**THE TASK**.
From the records below, take each line where the string "grey" shows up and copy it.

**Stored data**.
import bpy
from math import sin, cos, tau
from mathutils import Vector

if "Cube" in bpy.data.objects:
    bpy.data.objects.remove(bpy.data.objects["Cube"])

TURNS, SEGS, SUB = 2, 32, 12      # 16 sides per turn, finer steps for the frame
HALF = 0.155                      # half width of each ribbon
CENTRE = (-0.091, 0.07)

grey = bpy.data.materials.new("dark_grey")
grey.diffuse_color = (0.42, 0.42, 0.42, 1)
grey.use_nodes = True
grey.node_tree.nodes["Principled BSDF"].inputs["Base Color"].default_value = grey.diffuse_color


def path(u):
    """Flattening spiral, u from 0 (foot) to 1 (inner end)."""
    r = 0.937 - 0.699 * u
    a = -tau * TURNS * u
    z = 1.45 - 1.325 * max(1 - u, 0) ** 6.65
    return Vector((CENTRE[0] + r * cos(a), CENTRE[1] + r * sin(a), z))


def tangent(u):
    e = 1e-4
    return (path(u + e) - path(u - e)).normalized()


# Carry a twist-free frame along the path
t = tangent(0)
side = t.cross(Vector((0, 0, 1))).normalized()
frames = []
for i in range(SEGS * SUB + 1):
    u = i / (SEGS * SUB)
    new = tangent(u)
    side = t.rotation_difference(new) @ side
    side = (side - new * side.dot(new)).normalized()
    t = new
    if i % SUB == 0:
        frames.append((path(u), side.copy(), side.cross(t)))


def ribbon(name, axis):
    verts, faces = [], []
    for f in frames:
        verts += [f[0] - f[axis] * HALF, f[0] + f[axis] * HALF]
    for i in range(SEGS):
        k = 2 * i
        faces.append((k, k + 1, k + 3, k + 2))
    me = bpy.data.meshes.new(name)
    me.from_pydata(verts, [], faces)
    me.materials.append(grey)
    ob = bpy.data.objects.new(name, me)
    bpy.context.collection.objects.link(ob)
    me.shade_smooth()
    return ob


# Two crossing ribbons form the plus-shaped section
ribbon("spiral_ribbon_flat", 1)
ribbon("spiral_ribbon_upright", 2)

**TASK SOLUTION**.
grey = bpy.data.materials.new("dark_grey")
grey.diffuse_color = (0.42, 0.42, 0.42, 1)
grey.use_nodes = True
grey.node_tree.nodes["Principled BSDF"].inputs["Base Color"].default_value = grey.diffuse_color
    me.materials.append(grey)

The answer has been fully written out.